Complications arise when Stella finally comes back home and seems to want what Violet has. Using her connections, she gets a job at the cable news station where Violet works. Violet is left to watch as Stella, despite having no interest in or knowledge of the news, suddenly has access to places Violet can’t reach.
She spent her opinions like she spent her family’s money: easily, constantly, but never as an investment in something permanent. She’d say something provocative, and often true, but then she’d abandon it.
When the situation gets personal, harsh truths are revealed and the plot twists. The reason it all works is that Pitoniak writes Necessary People with nuance and layers. I was especially intrigued by this description of Stella, because I feel as if we’ve all known people like this:
Stella’s charm, her glow, her energy —it was so powerful that anyone who stood close enough could feel it. People were happy when they were near Stella. She saw that, and she took credit for their happiness. So when the shtick eventually wore off, when a person started to see Stella for who she really was, she couldn’t understand what had changed.
The lives of Stella and Violet get tangled to a degree that the novel’s climax feels like the only way out.
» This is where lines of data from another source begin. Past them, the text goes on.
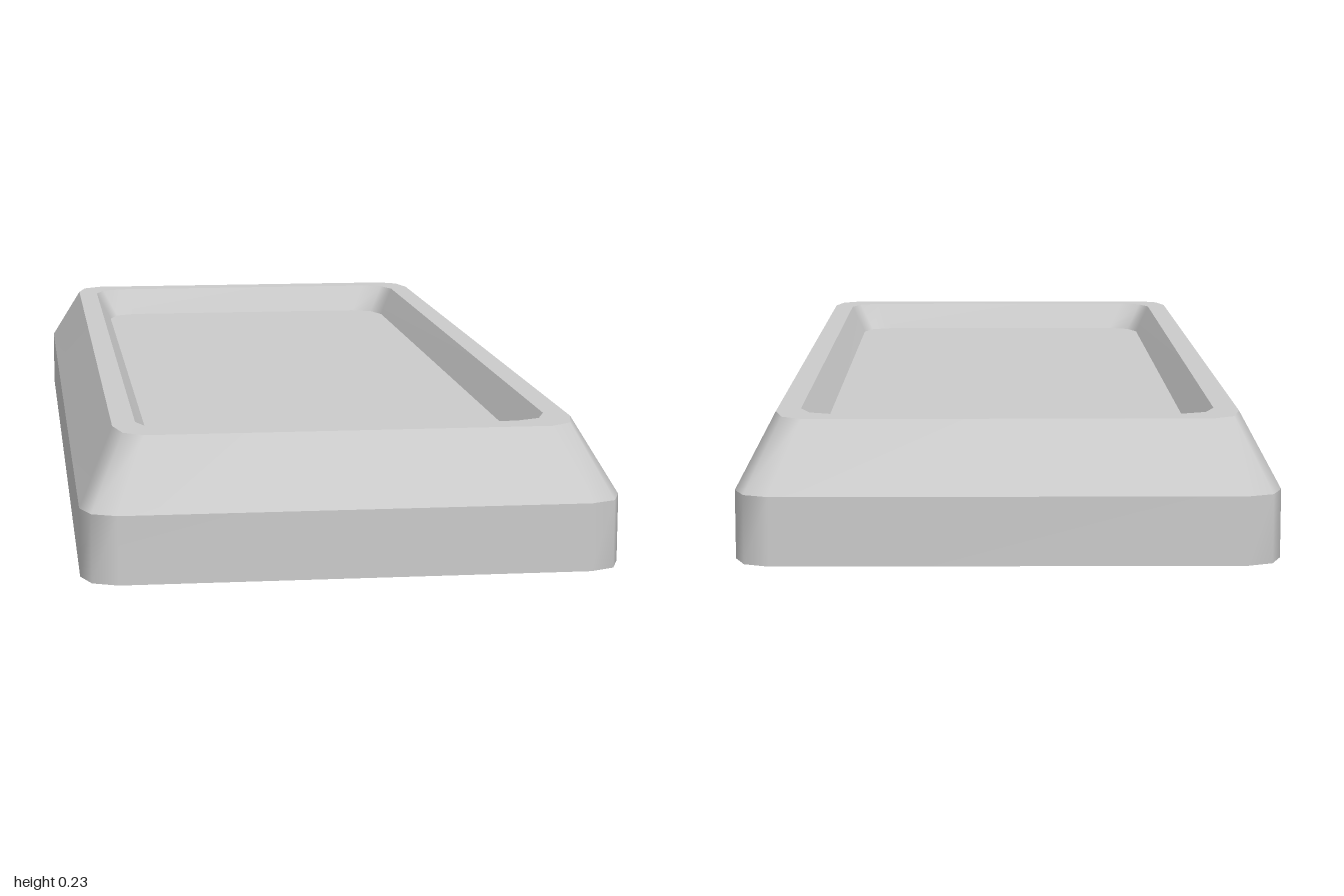
import * as THREE from 'three';

// Rounded rectangle: half sizes x/z, height y, corner radii rx/rz, two segments per corner
function ring({ x, z, y, rx, rz }) {
  const points = [];
  for (const [sx, sz, start] of [[1, 1, 0], [-1, 1, 1], [-1, -1, 2], [1, -1, 3]]) {
    for (let k = 0; k <= 2; k++) {
      const a = (start + k / 2) * Math.PI / 2;
      points.push([sx * (x - rx) + rx * Math.cos(a), y, sz * (z - rz) + rz * Math.sin(a)]);
    }
  }
  return points;
}

// Closed strip between two rings, smooth around the corners
function band(from, to) {
  const a = ring(from), b = ring(to), n = a.length, index = [];
  for (let i = 0; i < n; i++) {
    const j = (i + 1) % n;
    index.push(i, n + i, j, j, n + i, n + j);
  }
  const geometry = new THREE.BufferGeometry();
  geometry.setAttribute('position', new THREE.Float32BufferAttribute([...a, ...b].flat(), 3));
  geometry.setIndex(index);
  geometry.computeVertexNormals();
  return geometry;
}

export function createModel() {
  const model = new THREE.Group();
  model.name = 'tray';
  const material = new THREE.MeshStandardMaterial({ color: 0xcccccc, side: THREE.DoubleSide });
  const add = (name, geometry) => {
    const mesh = new THREE.Mesh(geometry, material);
    mesh.name = name;
    model.add(mesh);
    return mesh;
  };

  // Cross-sections from the open underside, over the rim and down into the recess
  const sections = [
    { x: 0.45, z: 1, y: 0, rx: 0.06, rz: 0.065 },
    { x: 0.45, z: 1, y: 0.115, rx: 0.06, rz: 0.065 },
    { x: 0.39, z: 0.917, y: 0.23, rx: 0.05, rz: 0.085 },
    { x: 0.35, z: 0.865, y: 0.23, rx: 0.06, rz: 0.065 },
    { x: 0.32, z: 0.833, y: 0.175, rx: 0.06, rz: 0.07 },
  ];
  ['outerWall', 'outerBevel', 'topRim', 'recessWall'].forEach((name, i) =>
    add(name, band(sections[i], sections[i + 1])));

  // Square-cornered floor panel, reaching a little under the recess wall
  const floor = add('recessFloor', new THREE.PlaneGeometry(0.7, 1.73).rotateX(-Math.PI / 2));
  floor.position.y = 0.175;

  return model;
}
It’s both relatable and gripping reading—perfect if you’re looking for an escapist, what-if book.